US Treasury Building, Washington DC

In recent years, our federal transfer tax laws have provided us with very significant jumps in the exemption levels for gift tax and estate tax purposes, but coupled with an expiration date – a so called “sunset” – that prompts a reversion back to much lower exemption amounts. These “use it or lose it” prospects have motivated many wealthy individuals to consider accelerating large wealth transfers to lower generations to take advantage of the elevated exemption levels before they vanish. However, there has remained a concern that the tax avoidance benefits obtained by making current use of the elevated exemption levels could be undone, ultimately, by the resulting tax treatment of future gifts and death-time bequests that occur after the sunset has brought back a much lower exemption environment. This concern became known as the “clawback” possibility.

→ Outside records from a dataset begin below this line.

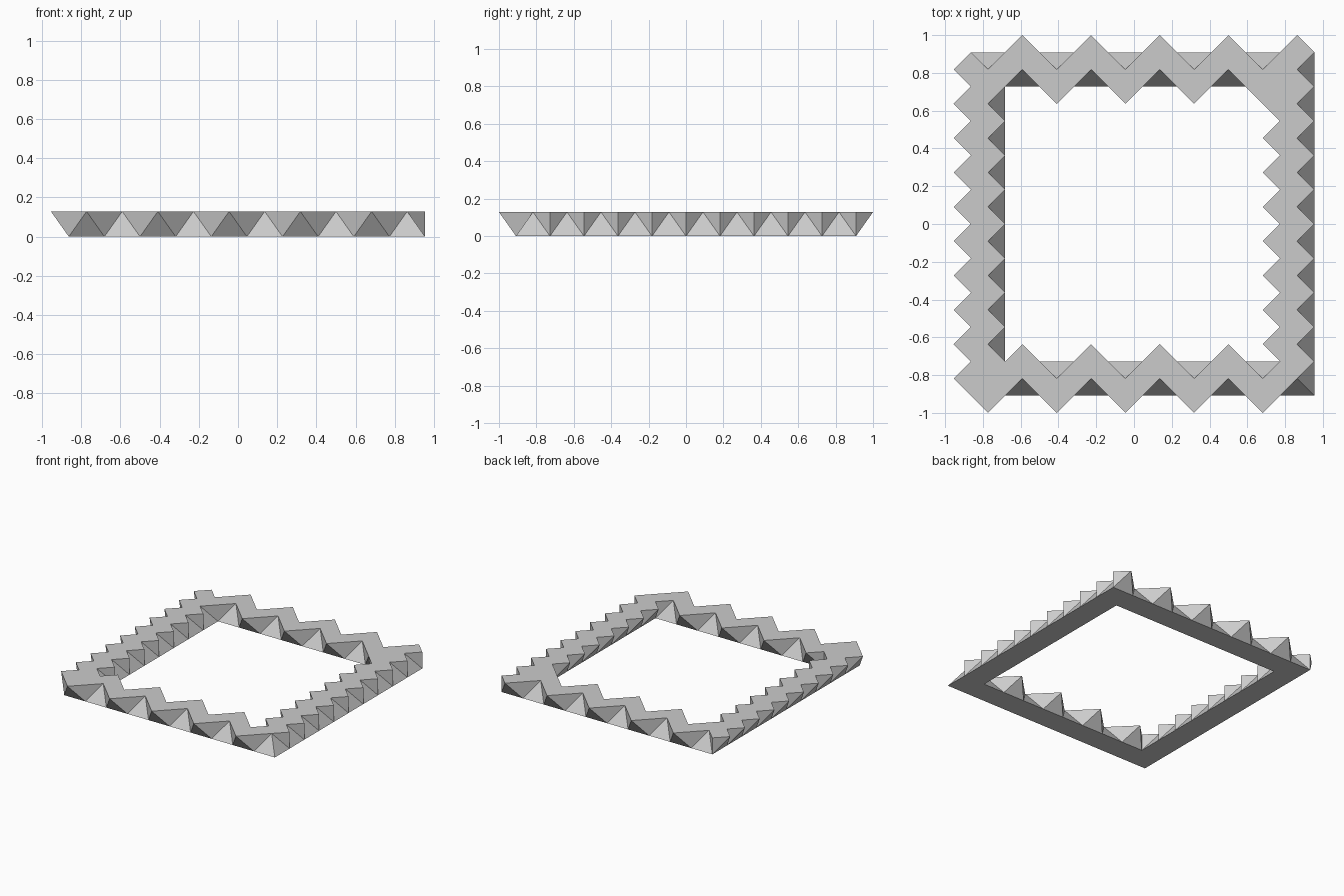
import bpy, bmesh

if "Cube" in bpy.data.objects:
    bpy.data.objects.remove(bpy.data.objects["Cube"], do_unlink=True)

CELL = 2 / 11             # width of one square of the frame
HALF = CELL / 2
HEIGHT = CELL / 2 ** 0.5
COUNT = 10                # squares along each side
X0, Y0 = -9.5 * HALF, -COUNT * HALF

bm = bmesh.new()
cache = {}


def vert(i, j, z):
    """Shared vertex at grid position (i, j), counted in cells."""
    key = (round(i * 2), round(j * 2), z > 0)
    if key not in cache:
        cache[key] = bm.verts.new((X0 + i * CELL, Y0 + j * CELL, z))
    return cache[key]


def face(*verts):
    bm.faces.new(verts)


def square_loop(lo, hi):
    """Grid points around a square, anticlockwise."""
    steps = range(hi - lo)
    return ([(lo + s, lo) for s in steps] + [(hi, lo + s) for s in steps]
            + [(hi - s, hi) for s in steps] + [(lo, hi - s) for s in steps])


def apex(p, q):
    """Top point of a facet: side walls lean left, end walls alternate."""
    i, j = (p[0] + q[0]) / 2, (p[1] + q[1]) / 2
    if p[0] == q[0]:
        return i - 0.5, j
    return i, j + (0.5 if int(i) % 2 else -0.5)


def edges_round(verts):
    result = []
    for a, b in zip(verts, verts[1:] + verts[:1]):
        result.append(bm.edges.get((a, b)) or bm.edges.new((a, b)))
    return result


# Faceted outer and inner walls
top_edges, bottom_edges = [], []
for lo, hi in ((0, COUNT), (1, COUNT - 1)):
    loop = square_loop(lo, hi)
    n = len(loop)
    tips = [apex(loop[k], loop[(k + 1) % n]) for k in range(n)]
    rim = []
    for k in range(n):
        before, after = vert(*tips[k - 1], HEIGHT), vert(*tips[k], HEIGHT)
        low = vert(*loop[k], 0)
        # Upright facets fill the gap between neighbouring leaning facets
        if before is not after:
            corner = vert(*loop[k], HEIGHT)
            face(low, corner, before)
            face(low, after, corner)
            rim.append(corner)
            rim.append(after)
        elif not rim or rim[-1] is not after:
            rim.append(after)
        face(low, vert(*loop[(k + 1) % n], 0), after)
    top_edges += edges_round(rim)
    bottom_edges += edges_round([vert(*p, 0) for p in loop])

# Flat top and bottom rings
for edges in (top_edges, bottom_edges):
    bmesh.ops.triangle_fill(bm, edges=edges, use_beauty=True,
                            use_dissolve=False, normal=(0, 0, 1))
bmesh.ops.recalc_face_normals(bm, faces=bm.faces[:])

mesh = bpy.data.meshes.new("faceted_frame")
bm.to_mesh(mesh)
bm.free()
frame = bpy.data.objects.new("faceted_frame", mesh)
bpy.context.collection.objects.link(frame)

# Plain grey
grey = bpy.data.materials.new("light_grey")
grey.use_nodes = True
colour = (0.6, 0.6, 0.6, 1)
grey.diffuse_color = colour
grey.node_tree.nodes["Principled BSDF"].inputs["Base Color"].default_value = colour
mesh.materials.append(grey)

In response to these concerns, Treasury and the IRS issued new proposed regulations in November under Reg. §20.2010-1. These new regulations are regarded as “anti-clawback” rules, as they endeavor to confirm that use of the available elevated exemptions, while they remain in place, will not later result in a full or partial recoupment, or clawback, of the corresponding tax savings, even if the future brings much lower exemption levels that become applicable to that same donor’s later gifts or estate.

The issuance of these new regulations is a welcome event. While the clawback possibility was generally regarded as unlikely, the prospect of that result was a hindrance to effective wealth transfer planning. The affirmative rejection of the clawback approach, as set forth in the new regulations and their preamble, now provides us with the comfort of certainty.

Before the proposed regulations become final, the IRS and Treasury Department will consider public comments submitted by February 21, 2019. Public hearing will be held on March 13, 2019. Thereafter, the agencies will determine whether to finalize the rule and establish its effective date. It is widely expected that there will be no reversal or major change in the substance of the existing proposed regulations as they move toward finalization.